When the leader of the BC NDP pulls up in a “sweet bus” and starts talking about how tough he is, you can’t help but get a little bit swept up in the excitement of election season.
NDP Leader John Horgan arrived in Kelowna Thursday with a small army of provincial media in tow and decided to throw down the gauntlet in the land of centre-right, free-enterprise loving politics.
“I was on the radio here today in Kelowna, and the host said ‘they’re doing negative ads’ and I said ‘I’m shocked. Christy Clark is being negative? I can’t believe it,’” Horgan said.
He then went on to list all the many things Clark has said about him.
“She called me a hacker, until it was clear I was not a hacker. She said something about me being not tough enough, clearly she didn’t see my nose after I was poked in the face playing lacrosse.”
He’s plenty tough, he said. But are the dear, sweet people of this valley? Are NDP supporters strong enough to turn the tides of local history?
One of the women who went to the Deli City cafe Thursday appeared to be. She talked about how she just recently got into a heated political debate with her fellow residents at a local retirement home and when they went too right wing, she was tempted to offer up her right hook. All of this was in jest — I think.
What was more serious however is that the gauntlet has been thrown down, the gloves are off and we’re going headlong into campaign season.
It’s early days, but there’s a big chance that this political fight will be less polite than others. It’s the way things are going.

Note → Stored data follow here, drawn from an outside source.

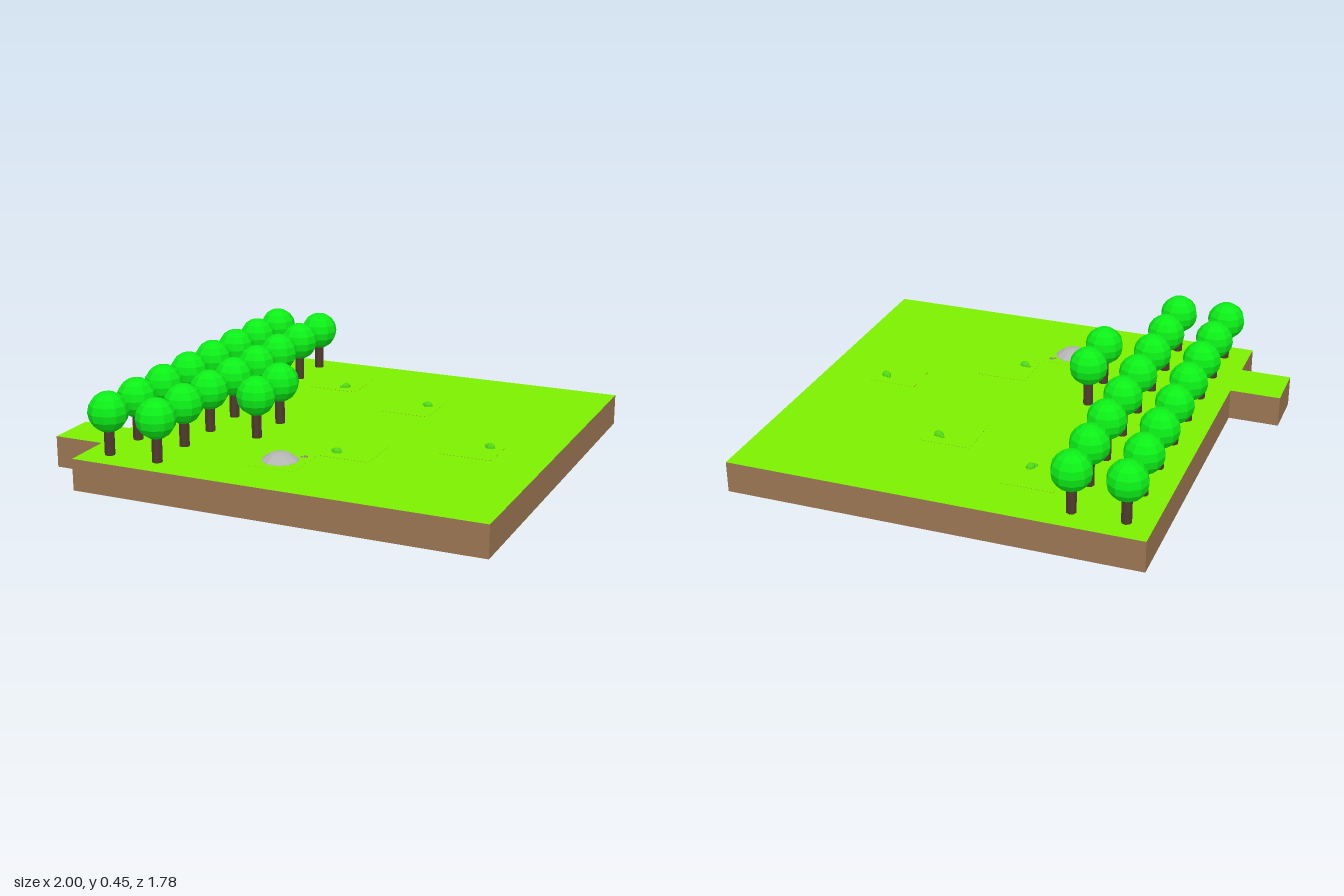
import * as THREE from 'three';

const T = 2 / 9;            // tile size
const TOP = 0.181, BOTTOM = 0.045;

const mat = (color, flatShading = true) => new THREE.MeshStandardMaterial({ color, flatShading });
const dirt = mat(0x9b7653);
const grass = mat(0x7cf000);
const leaf = mat(0x0cee18);
const bark = mat(0x4f3a30);
const stone = mat(0xb4b4b4);
const bushGreen = mat(0x4fd818);
const pebbleBrown = mat(0x8f8474);

function add(parent, name, geometry, material, x, y, z) {
  const mesh = new THREE.Mesh(geometry, material);
  mesh.name = name;
  mesh.position.set(x, y, z);
  parent.add(mesh);
  return mesh;
}

// Dirt block with a grass top face
function block(parent, name, w, d, x, z, top = TOP) {
  const h = top - BOTTOM;
  const sides = [dirt, dirt, grass, dirt, dirt, dirt];
  return add(parent, name, new THREE.BoxGeometry(w, h, d), sides, x, BOTTOM + h / 2, z);
}

export function createModel() {
  const model = new THREE.Group();
  model.name = 'gardenIsland';

  // Ground: eight by eight tiles with one entrance tile on the side
  block(model, 'ground', 8 * T, 8 * T, T / 2, 0);
  block(model, 'entranceTile', T, T, -1 + T / 2, 2.5 * T);

  // Trees, two full rows and a short third one
  const crownGeo = new THREE.SphereGeometry(0.085, 10, 8);
  const trunkGeo = new THREE.CylinderGeometry(0.022, 0.022, 0.16, 8);
  const plantTree = (x, z) => {
    const tree = new THREE.Group();
    tree.name = 'tree';
    tree.position.set(x, 0, z);
    add(tree, 'trunk', trunkGeo, bark, 0, TOP + 0.078, 0);
    add(tree, 'crown', crownGeo, leaf, 0, 0.364, 0);
    model.add(tree);
  };
  for (let row = 0; row < 8; row++) {
    const z = (row - 3.5) * T;
    const count = row === 4 || row === 5 ? 3 : 2;
    for (let i = 0; i < count; i++) plantTree((i - 3) * T, z);
  }

  // Barely raised tiles, each with a small bush: tile column, tile row, bush x, bush z, turn
  const plots = [
    [-1, -2.5, -0.182, -0.503, 1.2],
    [1, -1.5, 0.272, -0.38, -0.2],
    [3, 0.5, 0.717, 0.065, -0.3],
    [1, 1.5, 0.163, 0.375, -0.1],
  ];
  const blobGeo = new THREE.SphereGeometry(1, 8, 6);
  for (const [col, row, x, z, turn] of plots) {
    block(model, 'raisedTile', T, T, col * T, row * T, TOP + 0.0006);
    const bush = new THREE.Group();
    bush.name = 'bush';
    bush.position.set(x, TOP, z);
    bush.rotation.y = turn;
    add(bush, 'bushLarge', blobGeo, bushGreen, 0.004, 0, 0).scale.set(0.023, 0.021, 0.018);
    add(bush, 'bushSmall', blobGeo, bushGreen, -0.018, 0, -0.008).scale.set(0.011, 0.012, 0.009);
    model.add(bush);
  }

  // Boulder sunk through the ground, with two pebbles beside it
  block(model, 'raisedTile', T, T, 0, 2.5 * T, TOP + 0.0003);
  add(model, 'boulder', new THREE.SphereGeometry(0.108, 10, 8), stone, -0.004, 0.108, 2.5 * T);
  add(model, 'pebble', blobGeo, pebbleBrown, 0.075, TOP, 0.482).scale.set(0.011, 0.007, 0.008);
  add(model, 'pebble', blobGeo, pebbleBrown, 0.062, TOP, 0.492).scale.set(0.006, 0.005, 0.006);

  return model;
}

When asked when he’d be releasing his platform, Horgan joked with reporters that it would be, really big. Great. Everyone will like it — or something to that effect.
The Donald Trumpism got everyone in the room laughing, but it also was a reminder of how ugly recent election campaigns have become. The last Canadian federal election had a whiff of nastiness, but our American neighbours really brought it to a new level. One that I hope doesn’t make its way here.
So, let’s all cross our fingers and wish that these political leaders, however tough they may be, aren’t hardened to the idea of civility as they scramble for votes.
Otherwise, let the games begin—it’s election time.